The country that created and popularized such seasonal sports games as football, baseball, and basketball, has now created an all-season game, impervious to any type of weather. Its participants are obsessed with playing it seven days per week and twenty-four hours per day. It's called The Blame Game.
For the last eight years, anything and everything that was wrong in our country or in our own personal lives was blamed on President Obama. It became so ridiculous that if someone stepped of the sidewalk the wrong way and twisted their ankle, they blamed Obama.
Today, while some are still playing the old Obama version, others have moved on to the new Trump version. Ironically, the Donald himself prefers to play the old version which expired on January 20th of this year, and he does so every time he has the opportunity. In fact, it's become addictive for him.
What is sad is that the United States, once a very proactive country, leading the world has become complacent and reactive in taking steps to find solutions rather than cast aspersions. Our citizens' reaction has been to blame the country's leaders. There are those who say race relations in America are the worst they've seen and eight years of President Barack Obama is to blame. Others claim that the blame for a rise in extremist hate groups and the violent and deadly event which recently took place in Charlottesville, Va., lies squarely on the shoulders of President Donald Trump.
Racism, anti-Semitism, and supremacy existed long before either President ever moved into 1600 Pennsylvania Avenue. The answer to where the blame should be properly placed can be found in an object easily purchased for $1.00 from any number of dollar stores across our country.
Why have "We the People of the United States, in Order to form a more perfect Union," and while we "Pledge allegiance to the Flag of the United States of America," seem to have forgotten that in doing so, we take an oath to stand for "One nation under God," and to be "Indivisible with liberty and justice for all?" Instead, each side accuses a President or former President of creating a racist culture, fanning the spark into a flame, then stoking the ensuing fire till it is out of control.
Perhaps we need to step back and reflect upon the words of another of our Presidents who said, "My fellow Americans, ask not what your country can do for you, but ask what you can do for your country."

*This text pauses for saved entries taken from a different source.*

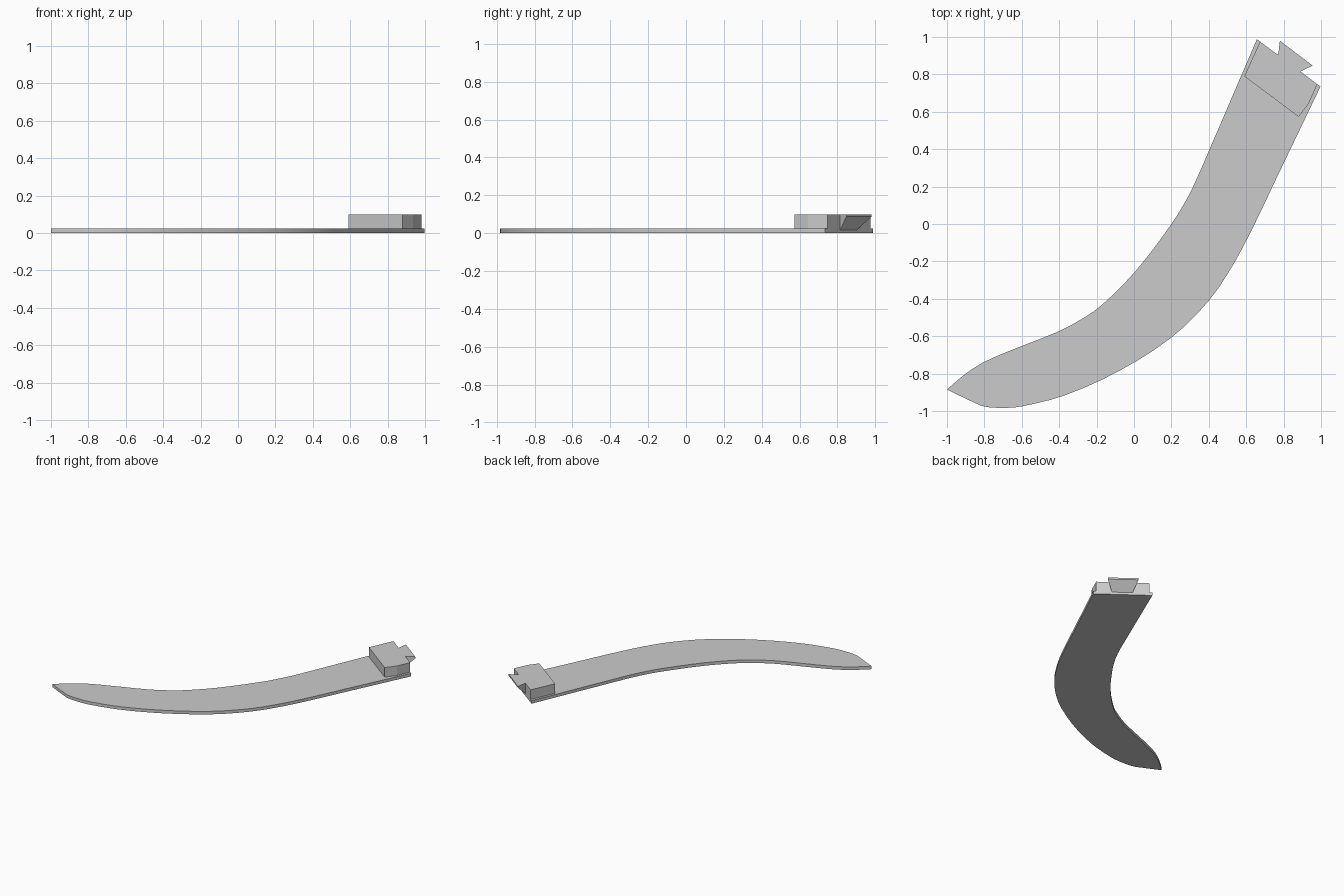
import bpy
import bmesh
from mathutils import Vector
from mathutils.geometry import interpolate_bezier

default_cube = bpy.data.objects.get("Cube")
if default_cube:
    bpy.data.objects.remove(default_cube, do_unlink=True)

# One plain grey for the whole model
grey = bpy.data.materials.new("plain_grey")
grey.use_nodes = True
colour = (0.6, 0.6, 0.6, 1)
grey.diffuse_color = colour
grey.node_tree.nodes["Principled BSDF"].inputs["Base Color"].default_value = colour

PLATE_TOP = 0.024
BLOCK_TOP = 0.1
LIP_BOTTOM = 0.087


def smooth_path(points, steps):
    """Pass a smooth curve through the points."""
    pts = [Vector(p).to_3d() for p in points]
    last = len(pts) - 1
    path = [pts[0]]
    for i in range(last):
        a, b = pts[i], pts[i + 1]
        before, after = pts[max(i - 1, 0)], pts[min(i + 2, last)]
        length = (b - a).length
        handle_a = a + (b - before).normalized() * length / 3
        handle_b = b - (after - a).normalized() * length / 3
        path += interpolate_bezier(a, handle_a, handle_b, b, steps + 1)[1:]
    return path


def make_object(name, bm):
    bmesh.ops.recalc_face_normals(bm, faces=bm.faces)
    mesh = bpy.data.meshes.new(name)
    bm.to_mesh(mesh)
    bm.free()
    mesh.materials.append(grey)
    obj = bpy.data.objects.new(name, mesh)
    bpy.context.collection.objects.link(obj)
    return obj


def prism(name, outline, bottom, top):
    """Extrude a flat outline between two heights."""
    bm = bmesh.new()
    face = bm.faces.new([bm.verts.new((p[0], p[1], bottom)) for p in outline])
    grown = bmesh.ops.extrude_face_region(bm, geom=[face])["geom"]
    moved = [v for v in grown if isinstance(v, bmesh.types.BMVert)]
    bmesh.ops.translate(bm, verts=moved, vec=(0, 0, top - bottom))
    return make_object(name, bm)


# Curved plate: inner edge runs from tip to end, outer edge runs back
tip = (-1, -0.885)
end_left, end_right = Vector((0.657, 0.988)), Vector((0.997, 0.735))
inner_edge = [tip, (-0.9, -0.8), (-0.8, -0.737), (-0.66, -0.676), (-0.41, -0.577),
              (-0.3, -0.52), (-0.18, -0.44), (0.01, -0.25), (0.2, 0),
              (0.28, 0.13), (0.33, 0.23), (0.4, 0.39)]
outer_edge = [(0.75, 0.22), (0.65, 0.01), (0.535, -0.21), (0.4, -0.41), (0.2, -0.607),
              (-0.08, -0.786), (-0.37, -0.916), (-0.6, -0.975), (-0.7, -0.983),
              (-0.8, -0.976), (-0.865, -0.95), tip]
outline = smooth_path(inner_edge, 3) + [end_left, end_right] + smooth_path(outer_edge, 3)[:-1]
plate = prism("curved_plate", outline, 0, PLATE_TOP)

# Mounting block, flush with the end of the plate
block_left = end_left.lerp(end_right, 0.05)
block_right = end_left.lerp(end_right, 0.95)
prism("end_block", [(0.59, 0.79), block_left, block_right, (0.935, 0.645), (0.88, 0.573)],
      PLATE_TOP, BLOCK_TOP)

# Dovetail tab: a flared lip at the top, sloping down to the block's lower edge
root = [end_left.lerp(end_right, t) for t in (0.335, 0.685)]
flare = [Vector((0.78, 0.98)), Vector((0.955, 0.847))]
bm = bmesh.new()


def edge_verts(pair, z):
    return [bm.verts.new((p.x, p.y, z)) for p in pair]


root_low, root_top = edge_verts(root, PLATE_TOP - 0.006), edge_verts(root, BLOCK_TOP)
lip_low, lip_top = edge_verts(flare, LIP_BOTTOM), edge_verts(flare, BLOCK_TOP)
rings = [root_low, lip_low, lip_top, root_top]
for a, b in zip(rings, rings[1:] + rings[:1]):
    bm.faces.new((a[0], a[1], b[1], b[0]))
for side in (0, 1):
    bm.faces.new([pair[side] for pair in rings])
make_object("dovetail_tab", bm)

# Smooth the curved walls, keep the rims sharp
bpy.ops.object.select_all(action="DESELECT")
plate.select_set(True)
bpy.context.view_layer.objects.active = plate
bpy.ops.object.shade_smooth_by_angle()
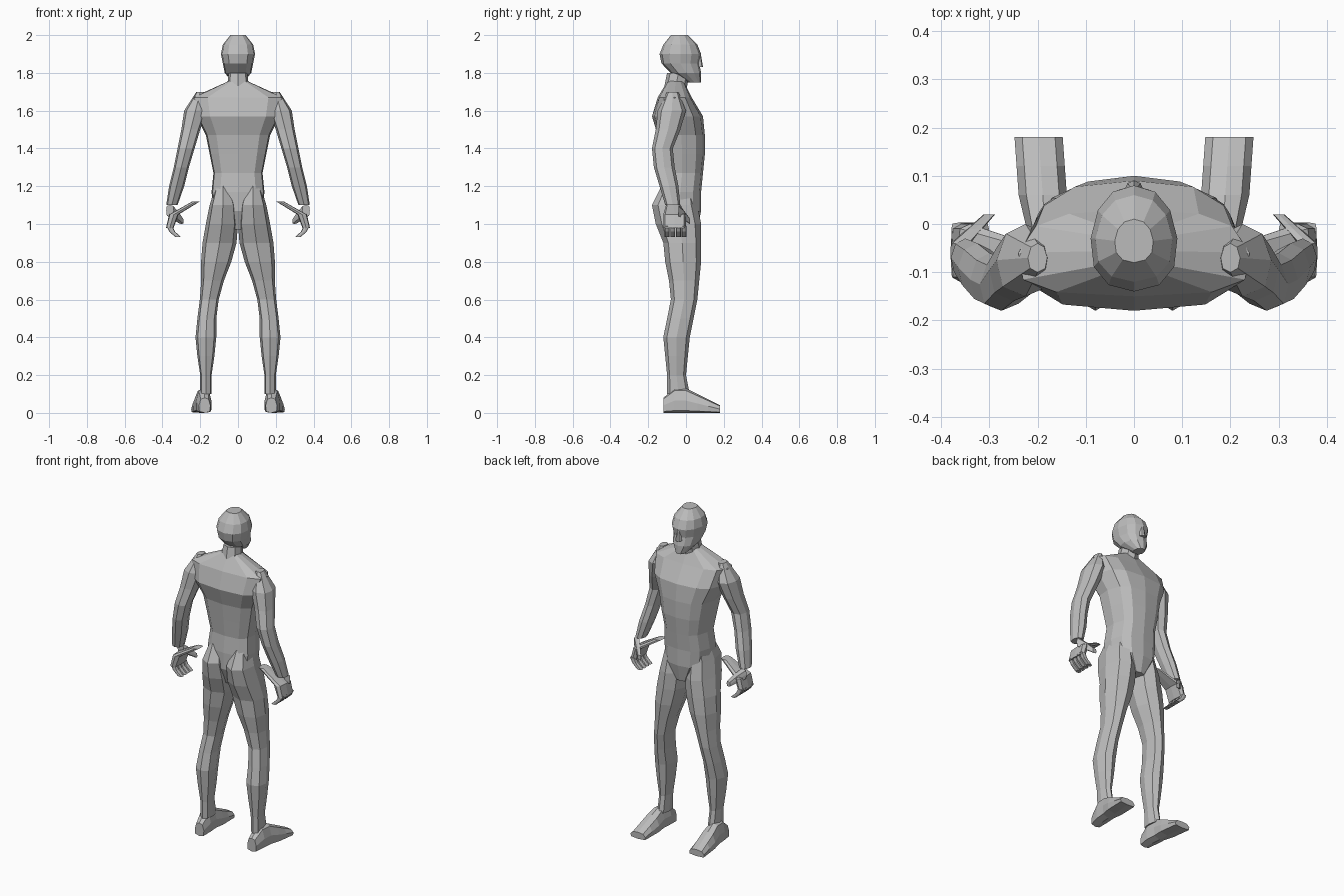
import bpy
import bmesh
from math import cos, sin, tau, copysign

cube = bpy.data.objects.get("Cube")
if cube:
    bpy.data.objects.remove(cube, do_unlink=True)

# Single clay material
clay = bpy.data.materials.new("grey_clay")
clay.use_nodes = True
tone = (0.5, 0.5, 0.5, 1)
clay.diffuse_color = tone
for node in clay.node_tree.nodes:
    if node.type == "BSDF_PRINCIPLED":
        node.inputs["Base Color"].default_value = tone


def outline(sides, roundness, taper):
    """Unit cross-section: a superellipse that narrows towards its high side."""
    points = []
    for index in range(sides):
        angle = tau * index / sides
        across, along = [copysign(abs(value) ** roundness, value)
                         for value in (sin(angle), -cos(angle))]
        points.append((across * (1 - taper * along), along))
    return points


TORSO = outline(sides=12, roundness=.7, taper=.1)
HEAD = outline(sides=12, roundness=.9, taper=.1)
LIMB = outline(sides=8, roundness=.9, taper=.1)
BLOCK = outline(sides=8, roundness=.5, taper=0)
FOOT = outline(sides=8, roundness=.6, taper=.2)


def middle(station):
    """Centre line of the parts on the symmetry plane."""
    return 0


def leg_line(z):
    """Sideways position of the leg, easing from hip out to calf."""
    drop = min(max((1.1 - z) / .7, 0), 1)
    return .08 + .09 * drop * drop * (3 - 2 * drop)


def arm_line(z):
    """Sideways position of the arm, straight from shoulder to wrist."""
    return .35 - (z - 1.1) / 4


def foot_line(y):
    """Sideways position of the foot, slightly turned out."""
    return .185 + y / 14


def finger_line(z):
    """Sideways position of a finger, curling inwards below the knuckle."""
    return .365 - 10 * (1 - z) ** 2


def thumb_line(y):
    """Sideways position of the thumb, reaching forwards and inwards."""
    return .32 - y


def loft(name, section, start, step, halves, lows, highs,
         line=middle, side=1, forward=False):
    """Skin a section through evenly spaced rings, upwards or forwards."""
    bm = bmesh.new()
    loops = []
    for index, (half, low, high) in enumerate(zip(halves, lows, highs)):
        station = start + step * index
        loop = []
        for across, along in section:
            x = side * (line(station) + across * half)
            other = (low + high + along * (high - low)) / 2
            place = (x, station, other) if forward else (x, other, station)
            loop.append(bm.verts.new(place))
        loops.append(loop)
    for lower, upper in zip(loops, loops[1:]):
        for index in range(len(section)):
            bm.faces.new((lower[index - 1], lower[index], upper[index], upper[index - 1]))
    bm.faces.new(loops[0])
    bm.faces.new(loops[-1])
    bmesh.ops.recalc_face_normals(bm, faces=bm.faces)
    mesh = bpy.data.meshes.new(name)
    bm.to_mesh(mesh)
    bm.free()
    mesh.materials.append(clay)
    bpy.context.collection.objects.link(bpy.data.objects.new(name, mesh))


# Torso from crotch up to the neck base
loft("torso", TORSO, start=.97, step=.1,
     halves=(.05, .13, .14, .13, .15, .17, .22, .24, .02),
     lows=(-.1, -.14, -.14, -.13, -.14, -.15, -.18, -.15, -.09),
     highs=(.06, .08, .08, .09, .1, .1, .09, .03, -.02))

# Neck, head and nose
loft("neck", LIMB, start=1.7, step=.1,
     halves=(.06, .05), lows=(-.12, -.1), highs=(0, .02))
loft("head", HEAD, start=1.75, step=.05,
     halves=(.03, .07, .08, .09, .08, .04),
     lows=(.01, -.08, -.13, -.14, -.12, -.08),
     highs=(.08, .08, .07, .08, .06, .01))
loft("nose", LIMB, start=1.83, step=.06,
     halves=(.02, .01), lows=(.05, .05), highs=(.09, .08))

for label, side in (("left", 1), ("right", -1)):
    # Leg from ankle through calf, knee and thigh to buttock
    loft(label + "_leg", LIMB, start=.1, step=.1, line=leg_line, side=side,
         halves=(.03, .03, .045, .055, .05, .05, .06, .08, .09, .085, .07, .04),
         lows=(-.1, -.1, -.11, -.12, -.1, -.08, -.09, -.11, -.12, -.16, -.18, -.13),
         highs=(.02, 0, .01, .02, .04, .06, .07, .08, .08, .08, .06, .04))

    # Foot from heel to toe
    loft(label + "_foot", FOOT, start=-.12, step=.06, line=foot_line, side=side,
         halves=(.03, .04, .04, .05, .05, .05), lows=[0] * 6,
         highs=(.08, .13, .13, .1, .07, .04), forward=True)

    # Arm from wrist through elbow to deltoid
    loft(label + "_arm", LIMB, start=1.1, step=.1, line=arm_line, side=side,
         halves=(.03, .04, .04, .045, .05, .06, .02),
         lows=(-.11, -.14, -.17, -.18, -.16, -.15, -.1),
         highs=(-.03, -.04, -.06, -.07, -.03, 0, -.04))

    # Palm, curled fingers and thumb
    loft(label + "_palm", BLOCK, start=.98, step=.07, line=finger_line, side=side,
         halves=(.02, .025, .02), lows=(-.12, -.12, -.1), highs=(0, 0, -.04))
    for index, finger in enumerate(("little", "ring", "middle", "index")):
        y = .03 * index - .1
        loft(f"{label}_{finger}_finger", BLOCK, start=.93, step=.03,
             line=finger_line, side=side, halves=[.015] * 3,
             lows=[y - .013] * 3, highs=[y + .013] * 3)
    loft(label + "_thumb", BLOCK, start=-.04, step=.03, line=thumb_line, side=side,
         halves=(.02, .016, .012), lows=(1.04, 1.02, 1), highs=(1.1, 1.07, 1.03),
         forward=True)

What we can do for our country, is generate dialogue. The topic of race in America, has for too long, been a taboo for discussion. When it is discussed in private, it is only done in echo chambers; integrationists only talk with like-minded integrationists, while segregationists follow the same protocol. With each group preaching to the choir, it's no wonder we have not progressed as much as we should as a people.
It bothers me a great deal when I hear people claim that America is the greatest nation on the face of this Earth. Don't get me wrong, I am patriotic and love my country. But, I have some issues with that statement.
Perhaps technologically, we are the greatest. We invented the technology to put a man on the moon. While Neil Armstrong was up there walking around and talking about it being "One small step for a man," and "One giant leap for mankind," we were able to talk to him, live, all the way from Earth to the Moon, via satellite radio phone. We also invented that technology.
Pretty much, most everyone has email and a phone. We type a few words, or dial a few numbers and we are talking to people all over this world. Again, we invented that technology.
So, how is it that we as Americans, can talk to people as far away as the moon, or anywhere on the face of this planet, but yet many of us have difficulty talking with person who lives right next door to our home, because he or she is a different, color, religion, ethnicity, or persuasion?
It seems to me, that before we can call ourselves the greatest nation on the face of this Earth, our ideology, needs to catch up to our technology. Folks, this is the 21st century. We are living in Space Age times. So, why are there so many of us still thinking with Stone Age minds?
When two enemies are talking, they are not fighting. They are talking. They may be a little loud, disagreeing and perhaps pounding their fists on the table to drive home their point, but at least they are talking, not fighting. It's when the talking ceases, that the ground becomes fertile for violence. Therefore, let's keep the conversation going.
We Americans have been given the Right to Freedom of Speech. But for too long, we've used it to speak at each other instead of with each other. We are responsible for cultivating this divide that has caused violence, fanned hate all over this country and eventually led to a horrific and senseless death in Charlottesville this month. Upon whom should blame for the lack of dialogue between people with opposing points of view be cast? At whom should our finger be pointed?
The next time we want to point fingers and cast blame when it comes to racial matters, let's all stop by a dollar store and pick up one of those things and point our finger at the reflection staring back at us.
Daryl Davis is a musician, author, actor and race relations expert, residing in Montgomery County. He is the author of book Klan-Destine Relationships and the subject of the film documentary Accidental Courtesy.